Turning a blind corner, I found a kiosk stocking basic supplies before darting into a conveniently placed nearby metal box to huff toxic fumes in a shameful, rigid silence with everyone else. Scuttling in and out, eyes darting like cockroaches, staring blankly at the sports-thing being broadcast in Chinese to avoid the awkwardness of forced conversation or interaction of any kind. ‘I’m not a smoker,’ I whispered to the man next to me. He avoided eye contact and shifted uncomfortably in his seat. The air around us was blue with formaldehyde particles. I waved my Djarum in his face solemnly. ‘I only smoke these. They taste like Christmas.’ I inhaled, shooting thick jets of smoke out of my nose like a dragon. He took a drag of his cigarette, frowning into the ashtray. ‘Want some Japanese candy?’ He ignored me. I shrugged, cramming half the pack of Hi-Chews into my mouth. At this stage in the game, my brain needed the sugar. I lurched up and out of the box towards my departure gate.

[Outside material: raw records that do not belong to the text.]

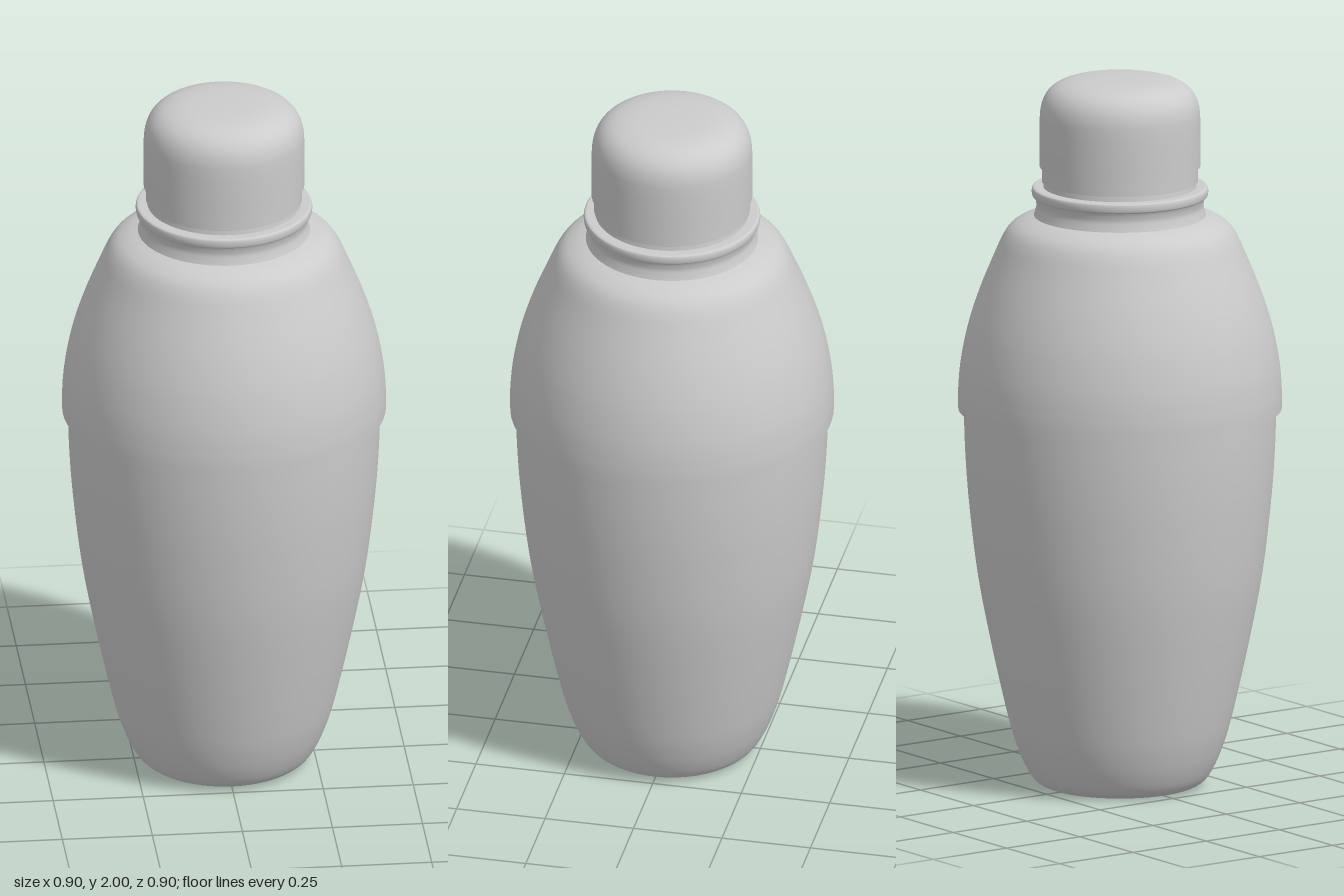
import * as THREE from 'three';

const material = new THREE.MeshStandardMaterial({ color: 0xcccccc });
const SEGMENTS = 96;

// Each section is a smooth run of [radius, y] points, going up the outside; sections meet in sharp edges
function turnedPart(name, sections) {
  const group = new THREE.Group();
  group.name = name;
  sections.forEach((section, i) => {
    let points = section.map(([r, y]) => new THREE.Vector2(r, y));
    if (points.length > 2) {
      points = new THREE.SplineCurve(points).getPoints(points.length * 6);
      points.forEach((p) => { p.x = Math.max(p.x, 0); });
    }
    const mesh = new THREE.Mesh(new THREE.LatheGeometry(points, SEGMENTS), material);
    mesh.name = `${name}Surface${i + 1}`;
    group.add(mesh);
  });
  return group;
}

export function createModel() {
  const model = new THREE.Group();
  model.name = 'cocktailShaker';

  // Tapered cup with a softly rounded foot
  model.add(turnedPart('cup', [
    [[0, 0.005], [0.19, 0.005]],
    [[0.19, 0.005], [0.215, 0.008], [0.24, 0.025], [0.262, 0.06], [0.285, 0.115], [0.31, 0.2],
      [0.355, 0.4], [0.393, 0.6], [0.417, 0.8], [0.428, 0.95], [0.432, 1.08]],
  ]));

  // Domed shoulder overlapping the cup rim
  model.add(turnedPart('shoulder', [
    [[0.425, 1.066], [0.447, 1.066]],
    [[0.447, 1.066], [0.447, 1.12], [0.44, 1.2], [0.42, 1.3], [0.388, 1.4], [0.345, 1.505],
      [0.322, 1.555], [0.3, 1.583], [0.27, 1.601], [0.238, 1.612]],
  ]));

  // Neck with a rolled collar and a strainer rim under the cap
  model.add(turnedPart('neck', [
    [[0.238, 1.612], [0.234, 1.625], [0.231, 1.64], [0.233, 1.655], [0.236, 1.664]],
    [[0.236, 1.664], [0.242, 1.668], [0.244, 1.68], [0.242, 1.69], [0.236, 1.693]],
    [[0.236, 1.693], [0.212, 1.693]],
    [[0.212, 1.693], [0.21, 1.708]],
    [[0.21, 1.708], [0.216, 1.708]],
    [[0.216, 1.708], [0.216, 1.76]],
  ]));

  // Rounded cap
  model.add(turnedPart('cap', [
    [[0.205, 1.75], [0.222, 1.75]],
    [[0.222, 1.75], [0.2225, 1.82], [0.222, 1.88], [0.219, 1.915], [0.209, 1.945], [0.19, 1.969],
      [0.162, 1.985], [0.12, 1.995], [0.06, 1.999], [0, 2]],
  ]));

  return model;
}
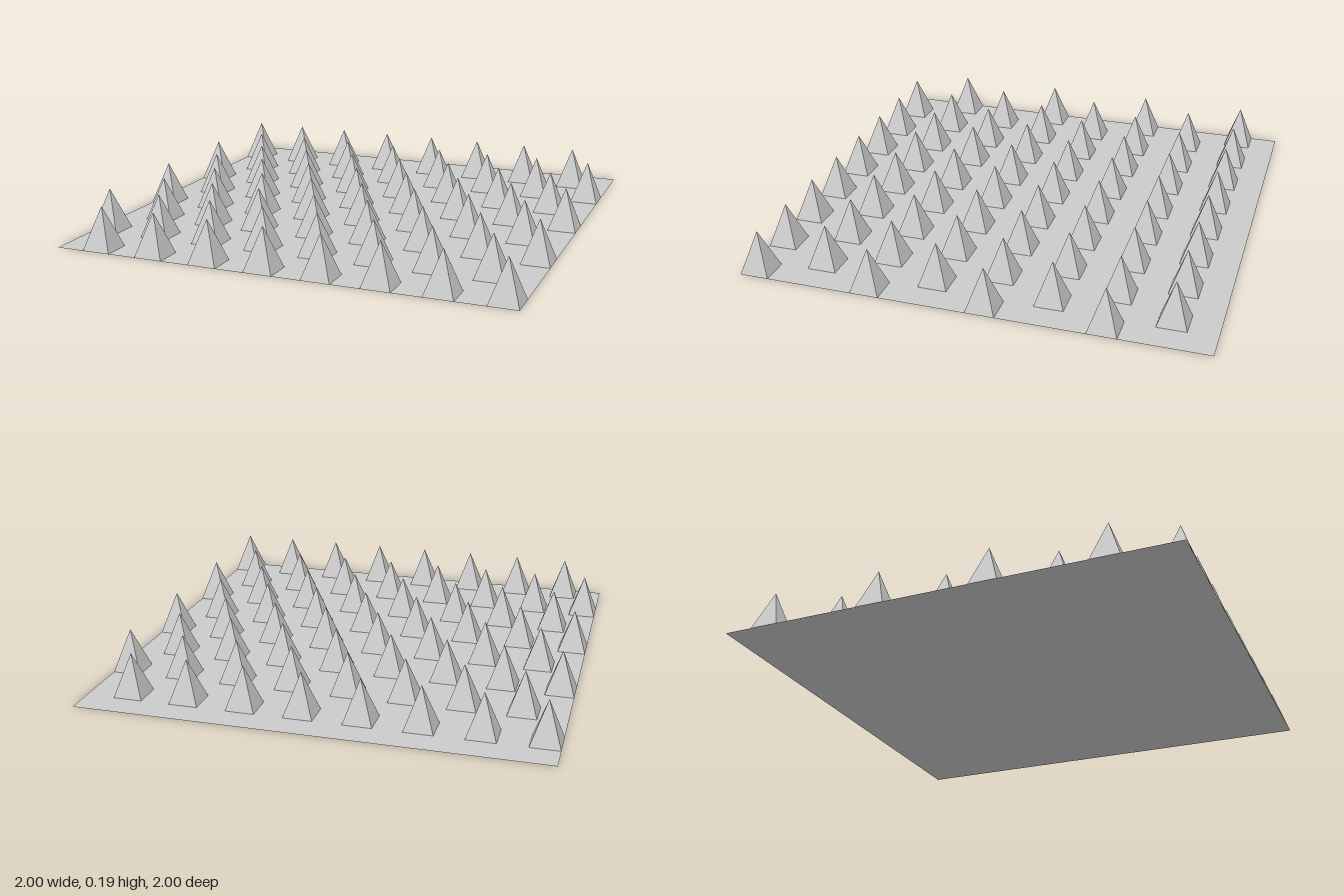
import * as THREE from 'three';

export function createModel() {
  const model = new THREE.Group();
  model.name = 'spikedPanel';
  const material = new THREE.MeshStandardMaterial({
    color: 0xcccccc, flatShading: true, side: THREE.DoubleSide,
  });

  // Thin square floor
  const base = new THREE.Mesh(new THREE.PlaneGeometry(2, 2).rotateX(-Math.PI / 2), material);
  base.name = 'basePlate';
  model.add(base);

  // Four-sided spike, open underneath, standing on y = 0
  const width = 0.125, height = 0.185, pitch = 0.25;
  const spikeGeometry = new THREE.ConeGeometry(width / Math.SQRT2, height, 4, 1, true)
    .rotateY(Math.PI / 4)
    .translate(0, height / 2, 0);

  // Staggered rows from back to front
  for (let row = 0; row < 8; row++) {
    const spikeRow = new THREE.Group();
    spikeRow.name = `spikeRow${row + 1}`;
    spikeRow.position.z = -0.8125 + row * pitch;
    const startX = row % 2 ? -0.8125 : -0.9375;
    for (let col = 0; col < 8; col++) {
      const spike = new THREE.Mesh(spikeGeometry, material);
      spike.name = `spike${col + 1}`;
      // One spike sits slightly out of line
      const shift = row === 5 && col === 2 ? -0.017 : 0;
      spike.position.x = startX + col * pitch + shift;
      spikeRow.add(spike);
    }
    model.add(spikeRow);
  }
  return model;
}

A major fear amongst tourists traveling to Thailand seems to be the paranoia of arriving, unmolested, to your tropical paradise holiday, confidently striding up to the luggage carousel to claim your bag - only to learn that some mischievous wastrel has somehow planted ten pounds of uncut heroin in your suitcase between connecting flights, and the frowning men surrounding you and brandishing nightsticks are now expecting a detailed explanation. Unfounded fears of being made an unwitting drug mule notwithstanding, Thai Air is quite easily one of my new favourite airlines. Bottomless alcohol refills, pleasant service, decent food, and a colourful interior layout that makes the cabin look like the inside of a giant Easter egg. Due to civil unrest, rioting and general mass chaos currently washing through Bangkok, tourism has dropped sharply; in response, the airlines go just that little bit further to accommodate the Farang passing through the city’s gates.
Greg picked me up at the airport. He’s currently teaching in Greece, but made it over for the new year to see all of us. A wall of steam slammed into me the second I stepped out of the train, and we wandered down a set of stairs and into a bubblegum-pink taxi. I was too stupid at this point to do anything but gawp at the riot of lights, colour and irresponsible driving all around us; it was roughly 24 hours past my bedtime. Snax Klub was reunited at Ronna’s apartment, upon which all three of us promptly passed out. Tomorrow was a new day.